“This study was initially done by giving patients a single injection of GnRH analog to suppress testosterone, and then giving them the sipuleucel-T vaccine (or not) and finding out what would happen to PSA and time to recurrence. The main point of the (original) study (Beer T. et al. Clin Can Res, 2011) was that there was some prolongation of the rate of rise of PSA. These patients were then being followed for longer-term effects -- as well as including survival. As part of that, when these patients began to have biochemical relapse, they could receive a booster of the sipuleucel-T product.
“And the purpose of the current study, presented here at the GU Cancers Symposium, was to look at the immune response. The main take-home points of this study were to look at activation of antigen-presenting cells, which is measured by CD54 up-regulation, as well as the response on ELISPOT assays to either PA2024 or prostate-acid phosphatase. PA2014 is the fusion protein used as the vaccine, specifically the fusion between prostate-acid phosphatase in GMC-SF. There is a very nice correlation between the ELISPOT assays, between the prostate-acid phosphatase, and the fusion protein, indicating a nice immune response as measured by either of those tests.
"In conclusion, the key point in this poster is that in these initial responses (where an up-regulation of the CD54 goes from the 5 range to the 20 range, 15 or 20 range) the average time was 8.6 years. This immune response persists; before the first booster infusion, the immune response was still in the 20 range and stayed there through the next three infusions.

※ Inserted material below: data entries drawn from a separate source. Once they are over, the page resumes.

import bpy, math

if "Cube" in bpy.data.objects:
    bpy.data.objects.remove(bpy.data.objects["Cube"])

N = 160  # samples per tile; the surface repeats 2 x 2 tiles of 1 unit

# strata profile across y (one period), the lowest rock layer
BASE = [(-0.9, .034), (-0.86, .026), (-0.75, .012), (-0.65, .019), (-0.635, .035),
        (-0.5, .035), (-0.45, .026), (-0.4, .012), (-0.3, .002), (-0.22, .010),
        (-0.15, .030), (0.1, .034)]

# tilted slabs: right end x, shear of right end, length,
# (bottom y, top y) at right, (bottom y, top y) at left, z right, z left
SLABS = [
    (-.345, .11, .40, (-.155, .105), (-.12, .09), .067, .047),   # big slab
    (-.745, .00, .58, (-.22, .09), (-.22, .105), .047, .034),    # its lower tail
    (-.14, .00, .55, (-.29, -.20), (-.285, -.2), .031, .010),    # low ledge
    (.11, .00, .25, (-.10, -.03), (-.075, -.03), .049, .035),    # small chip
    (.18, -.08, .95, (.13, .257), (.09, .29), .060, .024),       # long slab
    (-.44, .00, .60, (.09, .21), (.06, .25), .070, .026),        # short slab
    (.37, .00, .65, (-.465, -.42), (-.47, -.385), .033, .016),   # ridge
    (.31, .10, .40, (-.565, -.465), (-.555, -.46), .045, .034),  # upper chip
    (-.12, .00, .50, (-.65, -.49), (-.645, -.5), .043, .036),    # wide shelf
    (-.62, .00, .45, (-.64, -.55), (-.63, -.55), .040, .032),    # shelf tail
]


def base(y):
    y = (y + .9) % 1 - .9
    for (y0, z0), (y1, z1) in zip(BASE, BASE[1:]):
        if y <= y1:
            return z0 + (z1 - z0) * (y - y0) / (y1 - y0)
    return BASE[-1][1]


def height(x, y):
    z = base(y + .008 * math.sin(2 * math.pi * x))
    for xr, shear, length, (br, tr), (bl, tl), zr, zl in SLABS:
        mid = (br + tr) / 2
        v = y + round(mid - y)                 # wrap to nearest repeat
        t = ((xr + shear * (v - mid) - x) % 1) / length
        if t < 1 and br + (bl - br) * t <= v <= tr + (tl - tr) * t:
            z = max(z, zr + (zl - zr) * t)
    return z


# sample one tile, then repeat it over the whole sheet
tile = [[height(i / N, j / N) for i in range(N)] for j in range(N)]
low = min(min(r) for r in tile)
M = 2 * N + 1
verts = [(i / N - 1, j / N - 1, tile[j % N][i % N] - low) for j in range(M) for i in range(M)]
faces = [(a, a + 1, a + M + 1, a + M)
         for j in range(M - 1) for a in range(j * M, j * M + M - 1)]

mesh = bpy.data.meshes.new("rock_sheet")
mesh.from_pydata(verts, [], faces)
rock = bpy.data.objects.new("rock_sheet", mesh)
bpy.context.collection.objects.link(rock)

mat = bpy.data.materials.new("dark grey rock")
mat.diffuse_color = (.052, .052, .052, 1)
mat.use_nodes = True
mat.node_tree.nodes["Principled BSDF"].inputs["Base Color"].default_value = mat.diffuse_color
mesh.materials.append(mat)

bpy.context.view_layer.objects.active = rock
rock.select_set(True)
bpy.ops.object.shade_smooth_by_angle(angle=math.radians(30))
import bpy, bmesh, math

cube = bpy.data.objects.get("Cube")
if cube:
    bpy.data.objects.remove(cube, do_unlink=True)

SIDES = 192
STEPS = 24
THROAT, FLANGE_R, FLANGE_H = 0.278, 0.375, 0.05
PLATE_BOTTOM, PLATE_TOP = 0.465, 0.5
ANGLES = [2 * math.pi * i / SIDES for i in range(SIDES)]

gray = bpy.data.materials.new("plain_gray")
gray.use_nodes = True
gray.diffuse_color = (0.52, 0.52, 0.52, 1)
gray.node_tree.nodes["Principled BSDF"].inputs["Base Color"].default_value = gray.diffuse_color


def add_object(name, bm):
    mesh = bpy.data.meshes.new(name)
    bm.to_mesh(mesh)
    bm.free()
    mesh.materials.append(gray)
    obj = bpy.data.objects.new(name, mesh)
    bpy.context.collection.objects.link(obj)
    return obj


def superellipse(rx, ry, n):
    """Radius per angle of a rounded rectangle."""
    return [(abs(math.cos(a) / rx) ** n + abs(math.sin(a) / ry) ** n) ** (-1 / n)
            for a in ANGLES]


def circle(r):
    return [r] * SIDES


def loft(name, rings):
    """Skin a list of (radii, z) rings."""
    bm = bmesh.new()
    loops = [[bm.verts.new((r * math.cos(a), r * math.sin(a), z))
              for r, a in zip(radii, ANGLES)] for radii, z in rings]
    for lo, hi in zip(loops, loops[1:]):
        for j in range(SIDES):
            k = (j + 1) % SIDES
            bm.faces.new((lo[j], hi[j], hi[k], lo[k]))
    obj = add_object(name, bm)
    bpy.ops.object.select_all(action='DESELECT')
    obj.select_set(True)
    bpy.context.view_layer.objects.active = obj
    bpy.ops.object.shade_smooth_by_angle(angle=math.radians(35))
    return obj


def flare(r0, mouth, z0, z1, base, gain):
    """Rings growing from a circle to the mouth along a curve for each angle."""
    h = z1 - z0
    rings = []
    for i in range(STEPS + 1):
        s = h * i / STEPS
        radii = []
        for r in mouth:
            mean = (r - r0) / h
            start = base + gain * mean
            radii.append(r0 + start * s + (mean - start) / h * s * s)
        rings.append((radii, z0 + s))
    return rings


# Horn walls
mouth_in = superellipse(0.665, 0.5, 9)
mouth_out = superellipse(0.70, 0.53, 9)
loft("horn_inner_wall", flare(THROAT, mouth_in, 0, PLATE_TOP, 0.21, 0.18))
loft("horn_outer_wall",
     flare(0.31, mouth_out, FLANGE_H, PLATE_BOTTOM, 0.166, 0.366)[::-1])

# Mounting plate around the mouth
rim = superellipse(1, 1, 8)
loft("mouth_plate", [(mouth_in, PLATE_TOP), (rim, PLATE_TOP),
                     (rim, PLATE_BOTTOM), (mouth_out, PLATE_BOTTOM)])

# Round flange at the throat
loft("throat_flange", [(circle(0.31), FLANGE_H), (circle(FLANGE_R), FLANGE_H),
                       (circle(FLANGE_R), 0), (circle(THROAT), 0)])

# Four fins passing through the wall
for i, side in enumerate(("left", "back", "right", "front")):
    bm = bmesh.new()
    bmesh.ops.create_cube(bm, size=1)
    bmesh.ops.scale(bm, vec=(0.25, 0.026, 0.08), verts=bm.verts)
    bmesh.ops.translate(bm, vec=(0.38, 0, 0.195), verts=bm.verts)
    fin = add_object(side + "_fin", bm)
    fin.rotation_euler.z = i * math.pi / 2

There is a prolonged, activated cell-immune response to the initial infusion, and whether or not the booster makes any difference was indeterminate from this study, which, with seven patients, was relatively small."

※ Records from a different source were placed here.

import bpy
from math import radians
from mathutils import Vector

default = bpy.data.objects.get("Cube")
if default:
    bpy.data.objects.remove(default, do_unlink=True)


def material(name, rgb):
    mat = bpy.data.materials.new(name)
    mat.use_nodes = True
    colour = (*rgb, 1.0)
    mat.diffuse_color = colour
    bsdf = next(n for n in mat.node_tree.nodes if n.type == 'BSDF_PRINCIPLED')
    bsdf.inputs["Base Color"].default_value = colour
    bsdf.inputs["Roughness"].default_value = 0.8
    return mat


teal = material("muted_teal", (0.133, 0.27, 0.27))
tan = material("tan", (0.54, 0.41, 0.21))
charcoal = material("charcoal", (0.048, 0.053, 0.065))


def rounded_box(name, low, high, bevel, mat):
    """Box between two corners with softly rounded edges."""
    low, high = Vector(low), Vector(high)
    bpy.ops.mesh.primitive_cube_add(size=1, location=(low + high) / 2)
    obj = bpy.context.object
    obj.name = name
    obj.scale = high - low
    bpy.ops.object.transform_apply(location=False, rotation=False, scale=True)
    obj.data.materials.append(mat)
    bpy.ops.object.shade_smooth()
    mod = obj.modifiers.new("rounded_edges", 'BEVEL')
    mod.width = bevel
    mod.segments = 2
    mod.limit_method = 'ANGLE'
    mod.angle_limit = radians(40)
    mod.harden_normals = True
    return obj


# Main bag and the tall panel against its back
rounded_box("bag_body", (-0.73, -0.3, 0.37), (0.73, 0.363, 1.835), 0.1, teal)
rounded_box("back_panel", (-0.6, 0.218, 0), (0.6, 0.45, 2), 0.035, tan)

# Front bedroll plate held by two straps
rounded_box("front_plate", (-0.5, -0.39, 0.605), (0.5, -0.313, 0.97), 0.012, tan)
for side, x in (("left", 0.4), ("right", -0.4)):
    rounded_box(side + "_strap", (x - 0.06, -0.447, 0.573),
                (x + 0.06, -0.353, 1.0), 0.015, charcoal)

Presented by Tomasz M. Beer,1 L. Michael Glode,2 Raymond Lance,3 Richard Greengold,4 Robert Sims,5 Yang Wang,5 Nadeem Sheikh,5 John Corman6 at the 2013 Genitourinary Cancers Symposium - February 14 - 16, 2013 - Rosen Shingle Creek - Orlando, Florida USA
1Oregon Health & Science University Knight Cancer Institute, Portland, OR; 2University of Colorado, Denver, CO; 3Eastern Virginia Medical School, Norfolk, VA, 4South Orange County Medical Research Center, Laguna Hills, CA; 5Dendreon Corp. Seattle, WA; 6Virginia Mason Medical Center, Seattle, WA
Written by Karen Roberts, medical writer for UroToday.com